● YOUR INSTRUCTIONS: On how many lines of these entries does the word "under" occur? State the number alone.

======== DATASET ENTRIES

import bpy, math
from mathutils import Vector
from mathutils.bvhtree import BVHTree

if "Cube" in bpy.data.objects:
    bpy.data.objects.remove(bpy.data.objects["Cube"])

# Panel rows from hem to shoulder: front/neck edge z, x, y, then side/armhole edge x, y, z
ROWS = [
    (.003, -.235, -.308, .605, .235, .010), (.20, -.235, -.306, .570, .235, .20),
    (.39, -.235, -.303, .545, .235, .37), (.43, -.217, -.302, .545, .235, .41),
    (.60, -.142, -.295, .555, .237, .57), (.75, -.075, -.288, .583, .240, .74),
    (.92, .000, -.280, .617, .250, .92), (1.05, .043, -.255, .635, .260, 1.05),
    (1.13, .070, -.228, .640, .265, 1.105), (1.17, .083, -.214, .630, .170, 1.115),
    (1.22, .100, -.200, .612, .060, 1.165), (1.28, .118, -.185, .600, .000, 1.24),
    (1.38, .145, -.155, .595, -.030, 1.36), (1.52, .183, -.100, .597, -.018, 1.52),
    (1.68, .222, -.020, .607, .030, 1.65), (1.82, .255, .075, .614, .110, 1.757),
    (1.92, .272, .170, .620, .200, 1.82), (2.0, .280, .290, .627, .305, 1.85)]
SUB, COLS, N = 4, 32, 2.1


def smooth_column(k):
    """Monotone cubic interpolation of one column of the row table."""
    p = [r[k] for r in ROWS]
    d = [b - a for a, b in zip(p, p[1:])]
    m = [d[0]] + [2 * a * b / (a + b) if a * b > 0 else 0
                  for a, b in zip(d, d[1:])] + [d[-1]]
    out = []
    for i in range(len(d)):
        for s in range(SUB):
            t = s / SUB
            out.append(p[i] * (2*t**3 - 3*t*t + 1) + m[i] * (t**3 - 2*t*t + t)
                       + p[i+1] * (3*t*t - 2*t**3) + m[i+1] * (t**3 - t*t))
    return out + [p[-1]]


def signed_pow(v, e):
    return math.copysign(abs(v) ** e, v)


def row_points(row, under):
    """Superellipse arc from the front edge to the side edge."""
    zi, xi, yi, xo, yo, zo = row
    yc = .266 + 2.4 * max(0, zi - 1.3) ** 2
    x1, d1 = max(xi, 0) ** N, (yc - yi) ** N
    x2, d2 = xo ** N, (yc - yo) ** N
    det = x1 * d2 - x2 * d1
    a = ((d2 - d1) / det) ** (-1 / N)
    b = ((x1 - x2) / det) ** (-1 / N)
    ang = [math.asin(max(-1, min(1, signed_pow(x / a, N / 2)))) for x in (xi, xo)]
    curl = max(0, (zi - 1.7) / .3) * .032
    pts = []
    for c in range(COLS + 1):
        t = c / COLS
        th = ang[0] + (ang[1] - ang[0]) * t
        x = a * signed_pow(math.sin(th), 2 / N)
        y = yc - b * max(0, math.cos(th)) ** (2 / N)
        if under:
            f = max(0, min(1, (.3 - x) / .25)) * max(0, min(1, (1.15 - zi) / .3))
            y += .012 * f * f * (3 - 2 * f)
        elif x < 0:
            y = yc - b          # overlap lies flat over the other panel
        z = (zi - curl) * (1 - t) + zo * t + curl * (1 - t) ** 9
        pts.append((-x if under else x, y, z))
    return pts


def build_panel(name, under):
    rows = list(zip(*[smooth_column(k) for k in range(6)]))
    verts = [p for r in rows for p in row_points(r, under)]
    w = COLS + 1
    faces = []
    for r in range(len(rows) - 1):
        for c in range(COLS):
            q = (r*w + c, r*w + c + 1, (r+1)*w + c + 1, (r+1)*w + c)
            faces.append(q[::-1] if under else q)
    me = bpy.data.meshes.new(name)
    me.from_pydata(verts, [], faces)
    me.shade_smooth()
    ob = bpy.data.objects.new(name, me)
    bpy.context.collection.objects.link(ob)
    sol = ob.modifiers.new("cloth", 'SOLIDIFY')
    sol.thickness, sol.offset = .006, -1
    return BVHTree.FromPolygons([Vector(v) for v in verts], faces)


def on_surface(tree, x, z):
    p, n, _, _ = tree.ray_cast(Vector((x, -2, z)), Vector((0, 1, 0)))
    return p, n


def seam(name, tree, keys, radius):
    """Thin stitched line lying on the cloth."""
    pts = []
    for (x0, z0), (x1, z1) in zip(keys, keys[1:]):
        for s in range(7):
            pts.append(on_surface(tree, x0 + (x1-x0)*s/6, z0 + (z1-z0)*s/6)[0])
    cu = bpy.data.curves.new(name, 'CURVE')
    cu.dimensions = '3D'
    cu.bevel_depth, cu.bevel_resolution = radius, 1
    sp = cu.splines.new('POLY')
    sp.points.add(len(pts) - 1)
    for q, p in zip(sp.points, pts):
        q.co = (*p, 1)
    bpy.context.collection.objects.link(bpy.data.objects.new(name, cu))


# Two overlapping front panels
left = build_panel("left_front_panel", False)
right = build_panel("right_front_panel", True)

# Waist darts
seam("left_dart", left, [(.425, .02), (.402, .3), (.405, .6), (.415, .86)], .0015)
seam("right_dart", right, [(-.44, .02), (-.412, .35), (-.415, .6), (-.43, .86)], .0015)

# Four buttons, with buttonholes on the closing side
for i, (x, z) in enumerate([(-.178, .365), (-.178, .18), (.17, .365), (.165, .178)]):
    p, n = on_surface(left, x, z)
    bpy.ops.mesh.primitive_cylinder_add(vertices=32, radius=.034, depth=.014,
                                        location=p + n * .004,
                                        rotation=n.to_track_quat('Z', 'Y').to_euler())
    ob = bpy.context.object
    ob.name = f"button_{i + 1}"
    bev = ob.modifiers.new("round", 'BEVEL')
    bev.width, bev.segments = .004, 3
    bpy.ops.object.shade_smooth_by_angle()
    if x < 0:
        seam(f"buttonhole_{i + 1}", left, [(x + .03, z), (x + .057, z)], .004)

================

● WRITTEN SOLUTION: 6